Kaburaki Kiyokata (鏑木清方) (Biographical details)

Kaburaki Kiyokata (鏑木清方) (painter/draughtsman; Japanese; Male; 1878 - 1972)

Also known as

Kaburaki Kiyokata (鏑木清方); Ken'ichi (健一)


Painter. Born in Kanda Sakuma-cho, the son of Jono Saigiku and Kaburaki Fumi. His father was an important writer of popular fiction using the name Sansantei Arindo, who founded two newspapers -the 'Tokyo nichinichi shimbun' (1872) and 'Yamato shimbun' (1886). In 1891, while living in Kanda Higashi Konya-cho, became a pupil of Mizuno Toshikata (a pupil of Yoshitoshi), from whom he received the name Kiyokata in 1893. For the rest of the 1890s and until 1907 active as an illustrator of newspapers, literary journals and, from 1900, 'Kabuki' magazine. During the decade leading up to World War I contributed colour-printed frontispieces and cover designs to novels by Izumi Kyoka, Shimazaki Toson and other leading authors.

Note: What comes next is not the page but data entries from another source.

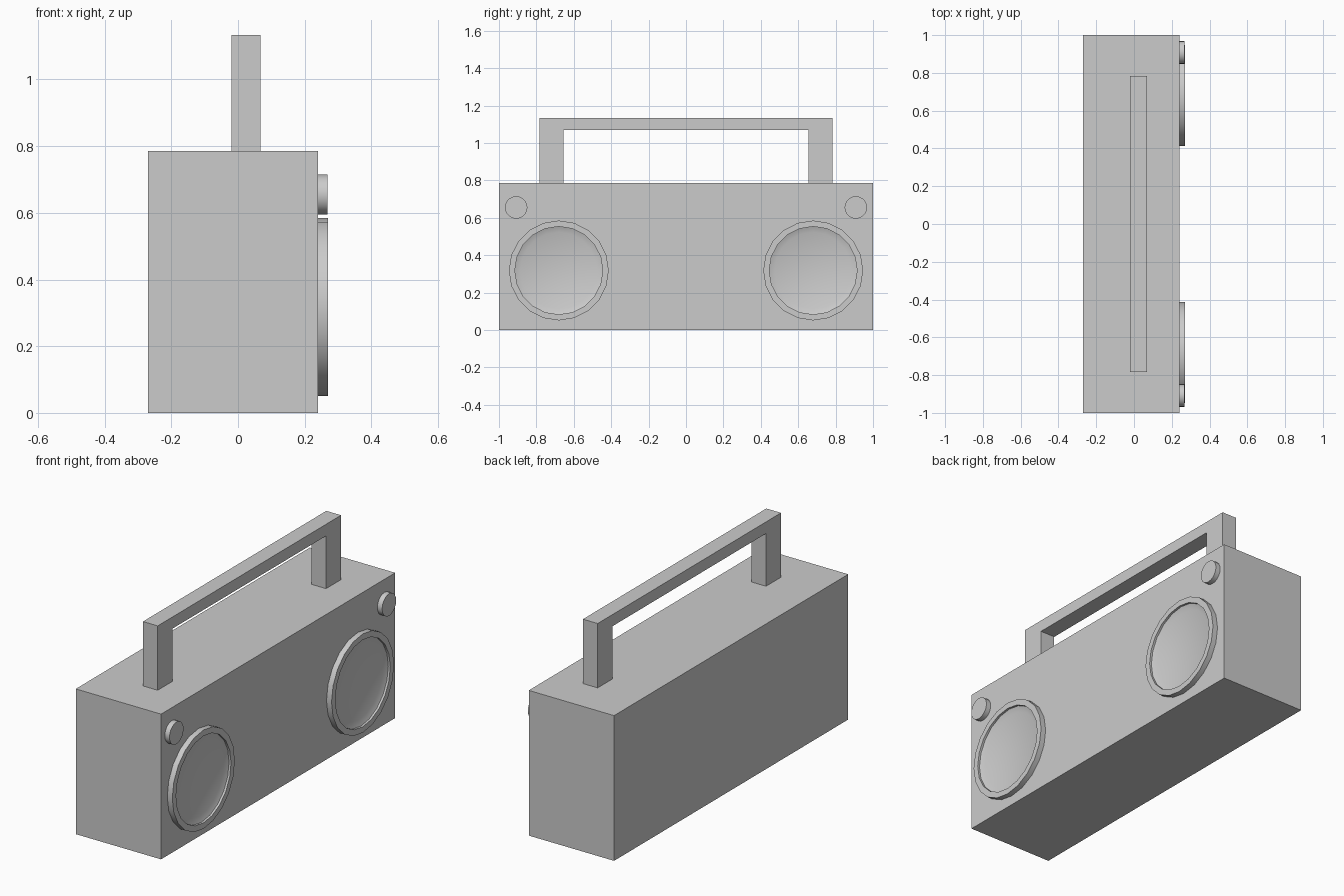
import bpy, bmesh
from math import cos, sin, pi, radians

if "Cube" in bpy.data.objects:
    bpy.data.objects.remove(bpy.data.objects["Cube"])


def finish(name, bm, smooth=False):
    bmesh.ops.recalc_face_normals(bm, faces=bm.faces)
    mesh = bpy.data.meshes.new(name)
    bm.to_mesh(mesh)
    bm.free()
    ob = bpy.data.objects.new(name, mesh)
    bpy.context.collection.objects.link(ob)
    if smooth:
        bpy.ops.object.select_all(action='DESELECT')
        bpy.context.view_layer.objects.active = ob
        ob.select_set(True)
        bpy.ops.object.shade_smooth_by_angle(angle=radians(30))
    return ob


def extrude_x(name, outline, x0, x1):
    """Extrude a (y, z) outline from x0 to x1."""
    bm = bmesh.new()
    face = bm.faces.new([bm.verts.new((x0, y, z)) for y, z in outline])
    new = bmesh.ops.extrude_face_region(bm, geom=[face], use_keep_orig=True)["geom"]
    verts = [g for g in new if isinstance(g, bmesh.types.BMVert)]
    bmesh.ops.translate(bm, vec=(x1 - x0, 0, 0), verts=verts)
    return finish(name, bm)


def lathe_x(name, profile, y, z, sides):
    """Revolve (x, radius) points around an x axis through (y, z), capping both ends."""
    bm = bmesh.new()
    angles = [2 * pi * i / sides for i in range(sides)]
    rings = [[bm.verts.new((x, y + r * sin(a), z + r * cos(a))) for a in angles]
             for x, r in profile]
    for a, b in zip(rings, rings[1:]):
        for i in range(sides):
            j = (i + 1) % sides
            bm.faces.new((a[i], a[j], b[j], b[i]))
    bm.faces.new(rings[0])
    bm.faces.new(rings[-1])
    return finish(name, bm, smooth=True)


# Main case
extrude_x("case", [(-1, 0), (1, 0), (1, 0.785), (-1, 0.785)], -0.27, 0.24)

# Carrying handle
half = [(0.783, 0.785), (0.783, 1.133), (-0.783, 1.133), (-0.783, 0.785)]
inner = [(-0.655, 0.785), (-0.655, 1.07), (0.655, 1.07), (0.655, 0.785)]
extrude_x("handle", half + inner, -0.02, 0.068)

# Speakers with a stepped rim and shallow dish, and knobs above them
speaker = [(0.24, 0.267), (0.27, 0.267), (0.27, 0.235), (0.258, 0.235), (0.246, 0.205)]
knob = [(0.24, 0.06), (0.268, 0.06)]
for side, s in (("left", -1), ("right", 1)):
    lathe_x(side + "_speaker", speaker, s * 0.68, 0.318, 20)
    lathe_x(side + "_knob", knob, s * 0.908, 0.655, 20)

Began to exhibit paintings from 1897 onwards, forming in 1901 the Ugokai group which sought to revive genre painting in a contemporary manner. Sometimes these had nostalgic literary associations, such as 'Ichiyo joshi no haka' ('The Grave of Higuchi Ichiyo', 1902). In addition to exhibition pictures of beauties in his neo-Ukiyo-e style, such as the prize-winning 'Tsukiji Akashi-cho', shown at the eighth Teiten in 1927, he began a series of imaginative literary portraits such as that of the 'rakugo' performer 'San'yutei Encho' (1930). From c. 1927 revived genre painting in the album and handscroll formats which he referred to as 'table-top art' ('takujo geijutsu'). Kiyokata had ambivalent feelings about being called an Ukiyo-e painter since, particularly early in his career, the lowly social status of Ukiyo-e artists might have hindered his acceptance by the Meiji art establishment. Once his position as a leading Nihonga painter was secure, however, he felt able to refer to himself as 'Kiyokata, last painter in the Ukiyo-e line' ('Ukiyo-e matsuryu Kiyokata') in an inscription on the box of a copy he made of one of Shunsho's great series, 'Manners and Customs of Women in the Twelve Months'. It was about this time, in 1935, that he did his own tribute to Shunsho, a series called 'Manners and Customs of the Twelve Months in the Meiji Era'.

N.B. A family member has confirmed that the correct reading of the name is Kaburaki.